Since changing their official motto to Do the right thing, Google has seen itself increasingly mired in controversy, most of it borne from the fact that the company makes its money through selling the data of its users to companies that then use the data to target users with ads, ads which often follow them around the internet. Google is essentially a series of services—most of which are free to the user—designed to harvest data and sell it for ads.
Put more simply, Google is an advertising company. Nearly everything it does is in service to advertising. This is the code of the company and is likely to remain so into the foreseeable future.
Is this bad? Is it evil? On a relative scale, not so much. To paraphrase Stockard Channing, there are worse things it could do. But what it does is enough to have finally given me pause after years of using their free services:
- The Chrome browser is near Internet Explorer 6.0 levels of dominating the browser market, with sites increasingly being tailored for and only tested with Chrome.

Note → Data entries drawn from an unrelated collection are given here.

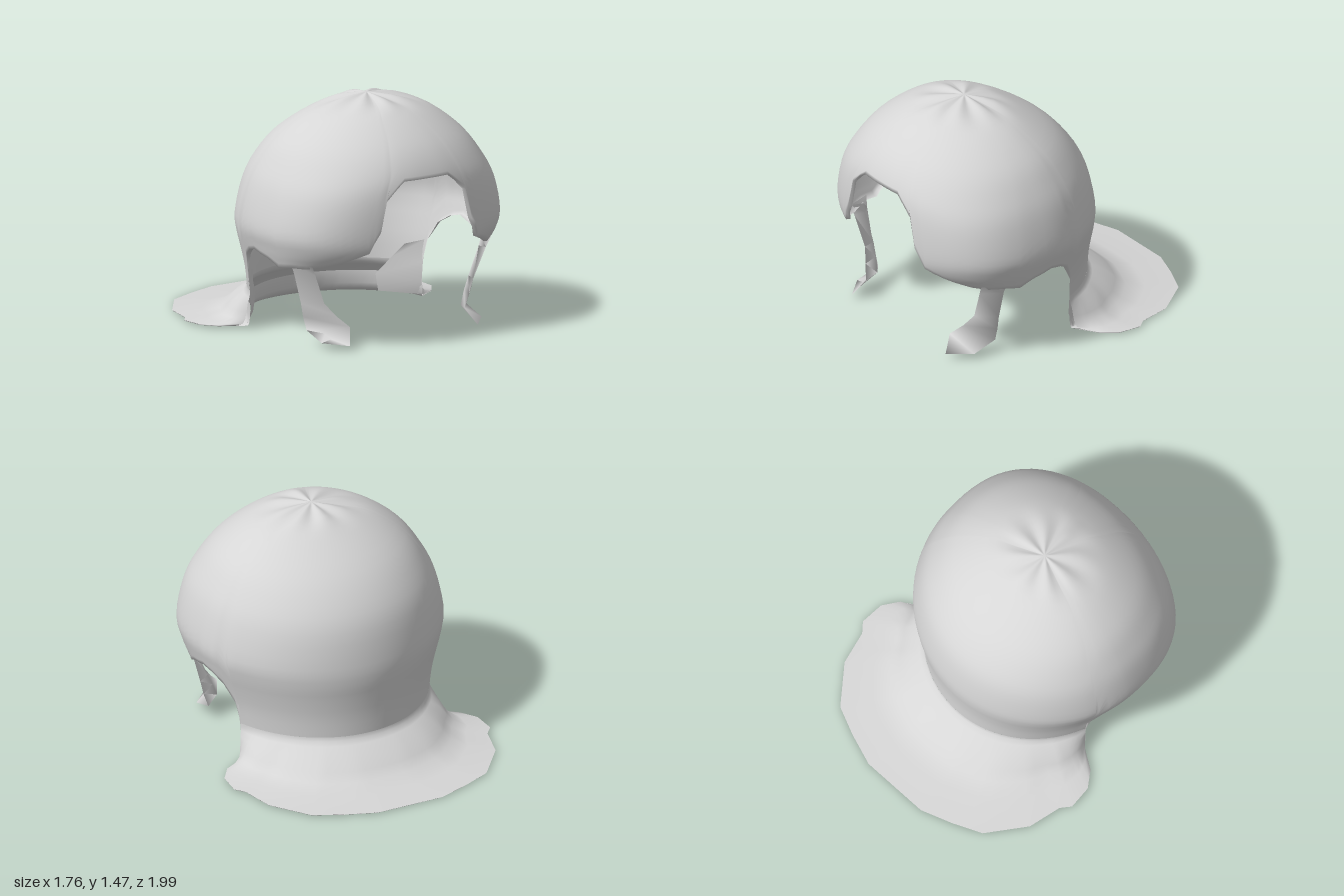
import * as THREE from 'three';
import { mergeVertices } from 'three/addons/utils/BufferGeometryUtils.js';

const hair = new THREE.MeshStandardMaterial({ color: 0xd6d6d6, side: THREE.DoubleSide });
hair.name = 'hair grey';

const CENTRE_Z = 0.34;
const rad = THREE.MathUtils.degToRad;

// Cap sections from crown to nape: height, half width, front z, back z,
// front roundness (1 is elliptical, less is squarer)
const SECTIONS = [
  [1.47, 0, 0.34, 0.34, 1], [1.44, 0.2, 0.55, 0.17, 1], [1.37, 0.4, 0.71, 0.02, 1],
  [1.23, 0.59, 0.88, -0.19, 0.97], [1.08, 0.7, 0.975, -0.33, 0.9], [0.93, 0.77, 1.0, -0.41, 0.81],
  [0.72, 0.815, 1.0, -0.455, 0.78], [0.6, 0.795, 0.98, -0.46, 0.8], [0.5, 0.765, 0.9, -0.45, 0.82],
  [0.37, 0.73, 0.8, -0.44, 0.82], [0.24, 0.71, 0.75, -0.44, 0.82],
];

// Lower edge of the cap: angle from the front, height
const EDGE = [
  [0, 1.05], [11, 1.05], [14, 1.01], [18, 0.94], [19.2, 0.75], [25, 0.62], [40, 0.555],
  [50, 0.52], [60, 0.505], [70, 0.505], [80, 0.49], [87, 0.535], [96, 0.57], [102, 0.55],
  [108, 0.5], [113, 0.38], [114.5, 0.24], [180, 0.24],
];

// Outline of the nape flare: angle, x, z
const FLARE = [
  [114.5, 0.69, -0.04], [119, 0.8, -0.1], [125, 0.87, -0.2], [131, 0.88, -0.35], [136, 0.83, -0.41],
  [145, 0.78, -0.62], [155, 0.6, -0.85], [162, 0.42, -0.93], [168, 0.22, -1], [180, 0, -1],
];

// Linear lookup in a table whose first column increases
function lookup(table, key) {
  let i = 0;
  while (i < table.length - 2 && table[i + 1][0] < key) i++;
  const t = THREE.MathUtils.clamp((key - table[i][0]) / (table[i + 1][0] - table[i][0]), 0, 1);
  return table[i].map((v, k) => v + (table[i + 1][k] - v) * t);
}

// Smooth section at a fractional index
function sectionAt(s) {
  const i = Math.min(Math.floor(s), SECTIONS.length - 2), t = s - i;
  const at = (k) => SECTIONS[THREE.MathUtils.clamp(k, 0, SECTIONS.length - 1)];
  return at(i).map((b, k) => {
    const a = at(i - 1)[k], c = at(i + 1)[k], d = at(i + 2)[k];
    return b + 0.5 * t * (c - a + t * (2 * a - 5 * b + 4 * c - d + t * (3 * (b - c) + d - a)));
  });
}

// Fractional index whose section lies at a given height
function indexAtHeight(y) {
  let lo = 0, hi = SECTIONS.length - 1;
  for (let k = 0; k < 30; k++) {
    const mid = (lo + hi) / 2;
    if (sectionAt(mid)[0] > y) lo = mid; else hi = mid;
  }
  return lo;
}

// Point on the cap: squarish in front, round behind, creased at the crown
function capPoint(deg, s) {
  const [y, w, zf, zb, roundness] = sectionAt(s);
  const sin = Math.sin(rad(deg)), cos = Math.cos(rad(deg));
  const p = cos > 0 ? roundness : 1;
  const x = Math.sign(sin) * Math.abs(sin) ** p * w;
  const z = CENTRE_Z + (cos > 0 ? cos ** p * (zf - CENTRE_Z) : cos * (CENTRE_Z - zb));
  const crease = 0.01 * Math.cos(rad(deg * 8)) * Math.max(0, 1 - Math.abs(s - 0.9) / 0.9);
  return [x, y + crease, z];
}

// Surface through columns of points
function gridMesh(columns, name) {
  const rows = columns[0].length, index = [];
  for (let j = 0; j < columns.length - 1; j++) {
    for (let i = 0; i < rows - 1; i++) {
      const a = j * rows + i, c = a + rows;
      index.push(a, a + 1, c, c, a + 1, c + 1);
    }
  }
  const geometry = new THREE.BufferGeometry();
  geometry.setAttribute('position', new THREE.Float32BufferAttribute(columns.flat(2), 3));
  geometry.setIndex(index);
  const merged = mergeVertices(geometry, 1e-4);
  merged.computeVertexNormals();
  const mesh = new THREE.Mesh(merged, hair);
  mesh.name = name;
  return mesh;
}

// Angles that hit every corner of a table, split to at most five degrees
function anglesOf(table) {
  const out = [];
  for (let i = 0; i < table.length - 1; i++) {
    const a = table[i][0], b = table[i + 1][0], n = Math.ceil((b - a) / 5);
    for (let k = 0; k < n; k++) out.push(a + ((b - a) * k) / n);
  }
  return [...out, 180];
}

// Domed cap with a cut-out face and ears and a narrow turned-in rim
function makeCap() {
  const half = anglesOf(EDGE);
  const angles = [...half.slice(1).reverse().map((a) => -a), ...half];
  const columns = angles.map((deg) => {
    const end = indexAtHeight(lookup(EDGE, Math.abs(deg))[1]);
    const column = [];
    for (let k = 0; k <= 30; k++) column.push(capPoint(deg, (end * k) / 30));
    const [x, y, z] = column[30];
    const tuck = Math.abs(deg) < 110 ? 0.965 : 1;
    column.push([x * tuck, y, CENTRE_Z + (z - CENTRE_Z) * tuck]);
    return column;
  });
  return gridMesh(columns, 'hairCap');
}

// Nape hair sweeping out to a flat rim, then folding back underneath
function makeFlare() {
  const profile = [
    [0, 0.24], [0.01, 0.215], [0.06, 0.192], [0.2, 0.15], [0.32, 0.09], [0.43, 0.045], [0.64, 0.014],
    [1, 0.005], [0.99, 0], [0.6, 0], [0.15, 0.015], [0.05, 0.04], [0, 0.08], [0, 0.16],
  ];
  const half = anglesOf(FLARE);
  const angles = [...half, ...half.slice(0, -1).reverse().map((a) => 360 - a)];
  const columns = angles.map((deg) => {
    const side = deg > 180 ? -1 : 1;
    const [, ox, oz] = lookup(FLARE, deg > 180 ? 360 - deg : deg);
    const [nx, , nz] = capPoint(deg, SECTIONS.length - 1);
    const lift = 0.015 * (1 + oz);
    return profile.map(([f, y]) => [nx + (side * ox - nx) * f, y + lift * Math.min(1, f * 3), nz + (oz - nz) * f]);
  });
  return gridMesh(columns, 'napeFlare');
}

// Fold turning in from the front edge of the nape
function makeNapeFold(side) {
  const outer = [[0.67, 0.38, 0.02], [0.65, 0.24, 0.02], [0.64, 0.12, 0.02], [0.66, 0.03, 0]];
  const inner = [[0.57, 0.35, -0.06], [0.52, 0.26, -0.13], [0.45, 0.15, -0.2], [0.47, 0.04, -0.2]];
  const columns = [inner, outer].map((c) => c.map(([x, y, z]) => [side * x, y, z]));
  if (side < 0) columns.reverse();
  return gridMesh(columns, side > 0 ? 'leftNapeFold' : 'rightNapeFold');
}

// Flat lock in front of each ear, its foot turned inward and forward:
// thin sections given by back edge, front edge and inner face
function makeSideLock(side) {
  const levels = [
    [[0.72, 0.53, 0.55], [0.67, 0.53, 0.71], [0.66, 0.52, 0.62]],
    [[0.7, 0.46, 0.56], [0.64, 0.47, 0.7], [0.65, 0.46, 0.61]],
    [[0.65, 0.27, 0.56], [0.56, 0.28, 0.68], [0.58, 0.28, 0.6]],
    [[0.63, 0.18, 0.555], [0.5, 0.2, 0.72], [0.54, 0.2, 0.61]],
    [[0.6, 0.09, 0.55], [0.43, 0.13, 0.77], [0.5, 0.11, 0.63]],
    [[0.6, 0.04, 0.71], [0.48, 0.03, 0.84], [0.52, 0.04, 0.75]],
  ];
  const order = side > 0 ? [0, 2, 1, 0] : [0, 1, 2, 0];
  const columns = order.map((k) => levels.map((l) => [side * l[k][0], l[k][1], l[k][2]])).reverse();
  return gridMesh(columns, side > 0 ? 'leftSideLock' : 'rightSideLock');
}

export function createModel() {
  const group = new THREE.Group();
  group.name = 'hairpiece';
  group.add(makeCap(), makeFlare());
  for (const side of [1, -1]) group.add(makeSideLock(side), makeNapeFold(side));
  return group;
}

This is not good for the web, web standards and basically everything a free, open web stands for.
- Gmail, Google search and other free services are tracking users across the web, feeding their surfing habits, random clicks and more to companies that use that information to target the users with ads and services. Most of this is done surreptitiously, without the user being aware.
- Chrome is easing restrictions on some kinds of ad-blocking, for obvious reasons
Basically, I’m not comfortable supporting this model anymore. I think it makes for an unhealthy web. So I’m making changes. Some are days, some are more difficult.
Let’s start with the easy ones:
- I haven’t used Chrome as my primary browser for quite awhile, having switched to Firefox long ago. If I need alternative browsers for whatever reason, I can use Edge (!), Vivaldi or Brave.
- I’ve switched from Google search to DuckDuckGo. Plus DuckDuckGo is way more fun to say. Are the searches less comprehensive? Maybe. I can’t say I’ve never not found what I was looking for yet. In fact, the searches are more accurate because I no longer have Google trying to shape (or contort) the search results to better “fit” what I am allegedly looking for.
- I no longer use Google Drive for cloud storage (I use OneDrive and iCloud Drive)
- I have long abandoned Google’s office apps, like Docs and Sheets
And now the harder stuff:
- Google Maps is still by far the best map site/software, though Google is doing its best to clog it up with services, suggestions and generally getting in the way of what should be simple directions on how to get from A to B. The alternatives are still not quite there. Apple Maps is improved, but it’s limited to Apple platforms (which, honestly, is kind of dumb—Apple should have a browser version, and I don’t mean one that requires Safari). Apple is also way behind on its equivalent to Street View. Then there’s Bing Maps. It’s okay, but it lacks in so many little and some major ways. I will keep using these and hope they improve, but it will be a meaning process. I don’t use maps much, anyway.
- Gmail. This is the big one. I have had a Gmail account for a long time. I have thousands of messages and many subscriptions and services tied to my gmail address. I can direct new subs to an alternate email address—I have a more “serious” email address at outlook.com, for example, or I can use one from my own domain, @creolened.com, though that looks a little weird, really. This is a long term project, one I’ll probably tackle piecemeal. There is always the fear that whatever other service I switch to could disappear, while Gmail is one of the handful of Google services that seems relatively safe.
All said, I’m making these moves to help simplify my interactions on the web, to get less ads and less shaping, to find what I am looking for, without handing over information that really sin’t anyone else’s business. Excelsior, as they say.